The entire family, including the children, was expected to handle this horse. Only those horses that could be handled by all members of the family were kept and bred. The Haflingers were selectively bred for their confirmation, temperament, hardiness, coloring and longevity.
The breeding practices from the past are evident today because of the modern Haflinger’s docile, good nature. This breed of horse is not as refined or flashy like some breeds. They are sometimes referred to as having a “princely face and a peasant behind” due to the size of the horse’s muscular hindquarters.
A horse, of course
“Max stands about 15 hands high and is a wide-structured horse,” Eustace said. “He is very jealous of my attention. When he sees me talking on the cell phone, he tries to take the phone out of my hand.
“Other times when I am talking to a friend, he nudges me with his nose to pay attention to him. Max loves to be the center of attention. He is a real character.
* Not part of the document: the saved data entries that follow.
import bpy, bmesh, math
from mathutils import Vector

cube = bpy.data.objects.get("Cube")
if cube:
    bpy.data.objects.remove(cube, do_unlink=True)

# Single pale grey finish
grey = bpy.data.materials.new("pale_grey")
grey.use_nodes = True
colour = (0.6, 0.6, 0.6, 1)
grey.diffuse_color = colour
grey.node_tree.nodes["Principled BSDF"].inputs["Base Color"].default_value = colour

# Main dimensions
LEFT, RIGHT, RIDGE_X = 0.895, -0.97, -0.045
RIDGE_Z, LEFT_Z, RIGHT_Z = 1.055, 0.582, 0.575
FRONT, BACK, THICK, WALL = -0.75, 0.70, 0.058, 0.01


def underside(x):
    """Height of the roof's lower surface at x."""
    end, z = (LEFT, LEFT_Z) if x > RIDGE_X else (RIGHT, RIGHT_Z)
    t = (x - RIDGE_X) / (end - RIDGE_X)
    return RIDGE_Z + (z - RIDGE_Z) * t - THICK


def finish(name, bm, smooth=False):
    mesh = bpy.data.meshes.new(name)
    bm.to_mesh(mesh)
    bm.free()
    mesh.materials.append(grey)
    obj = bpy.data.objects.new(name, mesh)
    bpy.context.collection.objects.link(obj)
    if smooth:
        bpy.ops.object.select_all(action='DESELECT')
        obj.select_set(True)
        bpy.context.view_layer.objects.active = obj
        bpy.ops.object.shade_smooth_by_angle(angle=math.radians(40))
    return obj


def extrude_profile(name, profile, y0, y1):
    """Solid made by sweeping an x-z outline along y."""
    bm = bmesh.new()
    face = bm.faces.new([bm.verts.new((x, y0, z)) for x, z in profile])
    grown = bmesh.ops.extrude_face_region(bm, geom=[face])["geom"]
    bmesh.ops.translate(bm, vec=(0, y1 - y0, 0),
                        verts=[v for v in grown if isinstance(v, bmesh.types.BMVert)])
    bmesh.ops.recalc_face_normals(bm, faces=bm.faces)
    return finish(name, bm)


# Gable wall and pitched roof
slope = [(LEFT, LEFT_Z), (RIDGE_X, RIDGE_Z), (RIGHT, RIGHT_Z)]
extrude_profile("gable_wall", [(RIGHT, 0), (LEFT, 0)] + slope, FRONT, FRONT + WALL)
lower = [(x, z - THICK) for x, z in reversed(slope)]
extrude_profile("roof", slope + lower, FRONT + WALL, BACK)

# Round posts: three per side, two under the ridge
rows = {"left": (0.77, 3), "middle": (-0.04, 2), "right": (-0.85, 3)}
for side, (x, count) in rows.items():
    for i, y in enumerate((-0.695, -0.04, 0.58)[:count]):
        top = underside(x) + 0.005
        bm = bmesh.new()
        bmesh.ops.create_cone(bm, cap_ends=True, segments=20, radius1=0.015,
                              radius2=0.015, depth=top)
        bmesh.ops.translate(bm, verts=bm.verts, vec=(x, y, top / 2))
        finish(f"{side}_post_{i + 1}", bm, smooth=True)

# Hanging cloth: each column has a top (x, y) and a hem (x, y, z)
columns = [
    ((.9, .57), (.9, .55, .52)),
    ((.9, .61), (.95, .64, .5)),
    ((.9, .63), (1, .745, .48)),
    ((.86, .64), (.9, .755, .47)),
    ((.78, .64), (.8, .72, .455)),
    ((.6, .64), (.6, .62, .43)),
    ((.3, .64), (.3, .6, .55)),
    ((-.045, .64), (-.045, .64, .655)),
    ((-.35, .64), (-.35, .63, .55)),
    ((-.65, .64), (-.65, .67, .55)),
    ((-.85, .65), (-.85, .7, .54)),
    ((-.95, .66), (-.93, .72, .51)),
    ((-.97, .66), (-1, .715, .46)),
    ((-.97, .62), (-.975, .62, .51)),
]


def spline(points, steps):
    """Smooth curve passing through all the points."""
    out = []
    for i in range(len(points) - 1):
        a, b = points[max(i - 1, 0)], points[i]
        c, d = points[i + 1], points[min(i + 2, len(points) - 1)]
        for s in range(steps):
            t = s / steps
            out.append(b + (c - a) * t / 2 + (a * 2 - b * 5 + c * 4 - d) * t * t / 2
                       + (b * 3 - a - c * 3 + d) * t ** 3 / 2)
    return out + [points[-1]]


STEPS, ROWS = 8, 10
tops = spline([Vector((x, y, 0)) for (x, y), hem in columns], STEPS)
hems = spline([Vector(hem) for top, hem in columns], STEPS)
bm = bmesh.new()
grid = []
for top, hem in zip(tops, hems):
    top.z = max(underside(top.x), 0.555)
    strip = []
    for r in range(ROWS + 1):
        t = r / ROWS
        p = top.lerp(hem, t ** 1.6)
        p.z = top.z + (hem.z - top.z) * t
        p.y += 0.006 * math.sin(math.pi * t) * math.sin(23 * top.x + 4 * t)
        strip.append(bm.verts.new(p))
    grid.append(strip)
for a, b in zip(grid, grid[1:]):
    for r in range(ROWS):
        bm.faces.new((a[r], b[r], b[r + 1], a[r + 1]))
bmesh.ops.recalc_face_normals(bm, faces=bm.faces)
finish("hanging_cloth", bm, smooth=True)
“He is very cooperative when I dress him up in costume. He actually smiles!” Eustace said. “In October, we participated in the ETI Corral 138 Spooky Ride and Costume Contest at the Barrel Springs Arena in Palmdale.
“I made a Joan of Arc costume for me and crafted a medieval jousting outfit for Max. I took my scissors and measuring tape out to the turn-out area to make the breastplate and body armor for Max.
“He stood still and lowered his head for me as I cut up and detailed his costume. He is a really nice horse and has such a good heart. I love him!”
There were 25 riders who attended the Spooky ride in costume. This was the second year that Eustace won first place in the costume contest. Her shining costume with silver helmet matched her horse’s outfit in the portrayal of the legendary French heroine.
“Max is a Parelli-trained horse. I had some issues with him when I first brought him home,” Eustace said. “I had trained with Pat Parelli’s Natural Horsemenship Program and have reached Level Two in training.
“I have many hours of trail riding on Max, and we have worked through our problems. Besides trail riding with Corral 138, I enjoy riding with the Free Spirit Riders, an equine group in Agua Dulce.
“I am looking forward to many more years of trail riding and camping out with my friends, and, of course, with my horse Max.”